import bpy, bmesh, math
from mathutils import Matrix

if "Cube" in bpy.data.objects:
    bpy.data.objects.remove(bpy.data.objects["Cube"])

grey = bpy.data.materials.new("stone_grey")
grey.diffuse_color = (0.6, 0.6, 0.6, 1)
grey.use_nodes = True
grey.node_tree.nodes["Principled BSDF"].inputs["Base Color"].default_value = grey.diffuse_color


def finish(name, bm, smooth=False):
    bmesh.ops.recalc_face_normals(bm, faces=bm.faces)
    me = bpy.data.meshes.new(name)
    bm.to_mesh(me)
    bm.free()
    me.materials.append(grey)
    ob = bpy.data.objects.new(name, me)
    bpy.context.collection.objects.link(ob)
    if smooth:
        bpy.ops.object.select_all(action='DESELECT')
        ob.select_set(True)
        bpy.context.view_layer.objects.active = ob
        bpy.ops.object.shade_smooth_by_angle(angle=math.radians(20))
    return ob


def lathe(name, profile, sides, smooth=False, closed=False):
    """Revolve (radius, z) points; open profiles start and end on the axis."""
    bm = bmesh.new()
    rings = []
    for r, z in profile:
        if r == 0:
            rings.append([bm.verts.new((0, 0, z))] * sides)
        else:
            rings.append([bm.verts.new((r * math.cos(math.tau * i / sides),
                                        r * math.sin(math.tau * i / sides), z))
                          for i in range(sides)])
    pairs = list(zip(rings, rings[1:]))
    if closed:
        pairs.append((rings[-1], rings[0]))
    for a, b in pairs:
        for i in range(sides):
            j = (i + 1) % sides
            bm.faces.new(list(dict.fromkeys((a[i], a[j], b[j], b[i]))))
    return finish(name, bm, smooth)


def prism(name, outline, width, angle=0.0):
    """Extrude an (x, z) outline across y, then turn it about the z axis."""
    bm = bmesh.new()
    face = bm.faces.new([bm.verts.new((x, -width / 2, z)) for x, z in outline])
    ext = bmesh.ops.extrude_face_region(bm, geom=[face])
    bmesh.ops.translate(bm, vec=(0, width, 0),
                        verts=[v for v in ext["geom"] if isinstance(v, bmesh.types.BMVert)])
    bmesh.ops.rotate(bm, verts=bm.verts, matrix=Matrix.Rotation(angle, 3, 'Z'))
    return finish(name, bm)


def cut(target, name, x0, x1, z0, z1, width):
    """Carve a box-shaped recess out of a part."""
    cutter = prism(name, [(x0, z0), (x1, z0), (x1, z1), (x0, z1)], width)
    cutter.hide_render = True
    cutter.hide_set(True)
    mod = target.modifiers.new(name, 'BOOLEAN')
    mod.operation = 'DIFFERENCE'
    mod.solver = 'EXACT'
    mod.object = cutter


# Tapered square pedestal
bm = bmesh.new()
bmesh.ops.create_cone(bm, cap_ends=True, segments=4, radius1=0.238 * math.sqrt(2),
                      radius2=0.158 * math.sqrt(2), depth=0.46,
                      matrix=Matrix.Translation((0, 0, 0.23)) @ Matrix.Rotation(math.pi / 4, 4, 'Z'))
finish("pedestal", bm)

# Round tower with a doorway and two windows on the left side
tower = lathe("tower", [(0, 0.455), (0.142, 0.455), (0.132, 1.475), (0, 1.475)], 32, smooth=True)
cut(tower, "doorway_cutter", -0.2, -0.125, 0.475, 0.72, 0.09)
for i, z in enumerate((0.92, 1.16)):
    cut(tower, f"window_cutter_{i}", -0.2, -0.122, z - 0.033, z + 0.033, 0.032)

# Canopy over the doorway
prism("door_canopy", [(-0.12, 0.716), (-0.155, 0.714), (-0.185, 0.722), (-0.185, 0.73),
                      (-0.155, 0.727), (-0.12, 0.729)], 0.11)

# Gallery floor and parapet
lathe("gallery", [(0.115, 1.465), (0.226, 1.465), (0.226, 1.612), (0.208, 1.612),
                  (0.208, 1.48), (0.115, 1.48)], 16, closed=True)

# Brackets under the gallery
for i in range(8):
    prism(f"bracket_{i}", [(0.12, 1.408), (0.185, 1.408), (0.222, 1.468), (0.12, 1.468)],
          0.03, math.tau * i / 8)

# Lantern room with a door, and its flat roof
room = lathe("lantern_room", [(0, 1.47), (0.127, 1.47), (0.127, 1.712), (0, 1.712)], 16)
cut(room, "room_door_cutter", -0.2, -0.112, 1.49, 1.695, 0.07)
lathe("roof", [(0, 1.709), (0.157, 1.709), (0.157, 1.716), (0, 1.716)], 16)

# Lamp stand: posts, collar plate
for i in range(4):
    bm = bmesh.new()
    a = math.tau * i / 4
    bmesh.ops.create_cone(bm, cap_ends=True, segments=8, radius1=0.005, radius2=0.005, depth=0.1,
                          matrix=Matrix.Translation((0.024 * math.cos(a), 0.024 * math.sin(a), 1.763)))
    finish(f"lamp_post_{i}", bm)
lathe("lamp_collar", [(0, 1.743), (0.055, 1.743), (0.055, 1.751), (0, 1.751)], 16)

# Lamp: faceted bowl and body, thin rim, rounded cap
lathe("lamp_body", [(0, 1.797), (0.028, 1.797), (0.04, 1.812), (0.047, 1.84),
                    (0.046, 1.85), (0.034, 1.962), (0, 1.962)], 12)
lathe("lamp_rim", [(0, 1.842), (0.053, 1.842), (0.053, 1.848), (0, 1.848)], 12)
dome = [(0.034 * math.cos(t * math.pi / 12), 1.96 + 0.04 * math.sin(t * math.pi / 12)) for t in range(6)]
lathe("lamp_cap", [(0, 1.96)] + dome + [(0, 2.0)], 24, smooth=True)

********************

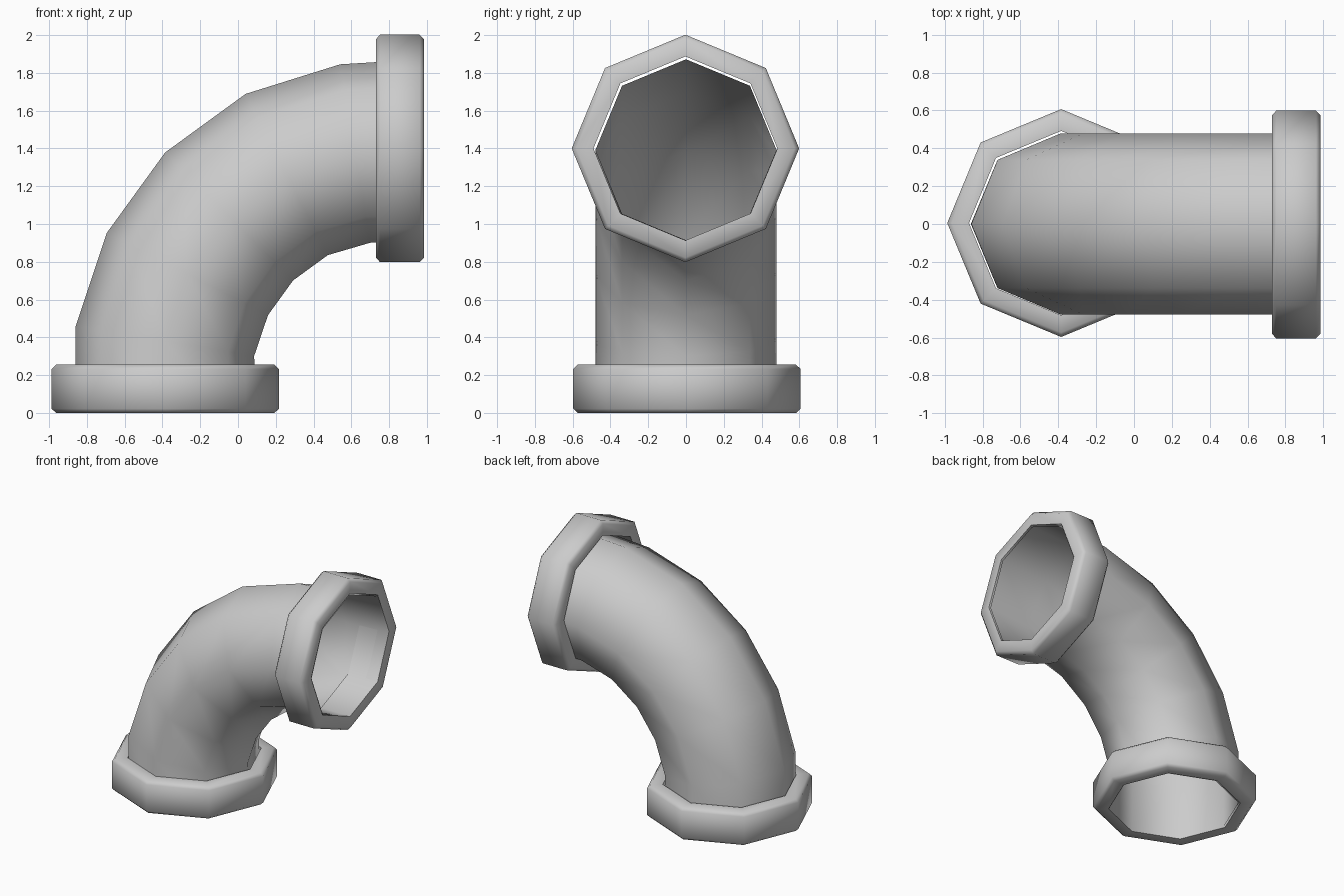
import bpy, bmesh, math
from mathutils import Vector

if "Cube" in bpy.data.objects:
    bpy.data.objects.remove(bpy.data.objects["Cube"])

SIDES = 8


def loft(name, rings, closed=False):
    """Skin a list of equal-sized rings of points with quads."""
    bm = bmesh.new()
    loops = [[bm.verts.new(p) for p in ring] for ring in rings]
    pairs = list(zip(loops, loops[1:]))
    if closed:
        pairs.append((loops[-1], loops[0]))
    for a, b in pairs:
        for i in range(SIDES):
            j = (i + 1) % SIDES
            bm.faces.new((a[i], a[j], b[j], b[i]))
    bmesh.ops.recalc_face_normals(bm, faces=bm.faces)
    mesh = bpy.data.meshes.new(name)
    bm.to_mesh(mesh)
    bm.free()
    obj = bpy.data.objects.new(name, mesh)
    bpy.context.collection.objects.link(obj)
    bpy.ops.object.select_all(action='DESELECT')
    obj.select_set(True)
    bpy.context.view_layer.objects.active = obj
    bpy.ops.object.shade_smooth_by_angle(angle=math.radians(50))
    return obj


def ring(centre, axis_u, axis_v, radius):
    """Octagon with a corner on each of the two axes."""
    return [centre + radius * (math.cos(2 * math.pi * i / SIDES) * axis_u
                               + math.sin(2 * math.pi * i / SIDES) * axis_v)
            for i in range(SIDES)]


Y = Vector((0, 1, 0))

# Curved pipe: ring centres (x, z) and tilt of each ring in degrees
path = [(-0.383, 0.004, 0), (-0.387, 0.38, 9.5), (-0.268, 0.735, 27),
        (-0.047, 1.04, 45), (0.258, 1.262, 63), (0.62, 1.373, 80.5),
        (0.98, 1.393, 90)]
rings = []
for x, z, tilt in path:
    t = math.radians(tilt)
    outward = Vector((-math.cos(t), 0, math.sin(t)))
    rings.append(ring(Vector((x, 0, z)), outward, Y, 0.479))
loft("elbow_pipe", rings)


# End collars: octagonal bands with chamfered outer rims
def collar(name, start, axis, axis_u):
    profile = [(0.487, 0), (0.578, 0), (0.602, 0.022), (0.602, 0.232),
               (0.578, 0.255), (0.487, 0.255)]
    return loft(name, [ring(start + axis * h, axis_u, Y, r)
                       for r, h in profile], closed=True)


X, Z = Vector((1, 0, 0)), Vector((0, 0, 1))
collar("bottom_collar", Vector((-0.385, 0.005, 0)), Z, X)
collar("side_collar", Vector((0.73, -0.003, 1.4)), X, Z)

********************

> **WHAT TO WORK ON**
Only the lines containing "True" are needed; pull them out of the listing.

> **REPLY**
grey.use_nodes = True
        ob.select_set(True)
    cutter.hide_render = True
    cutter.hide_set(True)
bmesh.ops.create_cone(bm, cap_ends=True, segments=4, radius1=0.238 * math.sqrt(2),
tower = lathe("tower", [(0, 0.455), (0.142, 0.455), (0.132, 1.475), (0, 1.475)], 32, smooth=True)
                  (0.208, 1.48), (0.115, 1.48)], 16, closed=True)
    bmesh.ops.create_cone(bm, cap_ends=True, segments=8, radius1=0.005, radius2=0.005, depth=0.1,
lathe("lamp_cap", [(0, 1.96)] + dome + [(0, 2.0)], 24, smooth=True)
    obj.select_set(True)
                       for r, h in profile], closed=True)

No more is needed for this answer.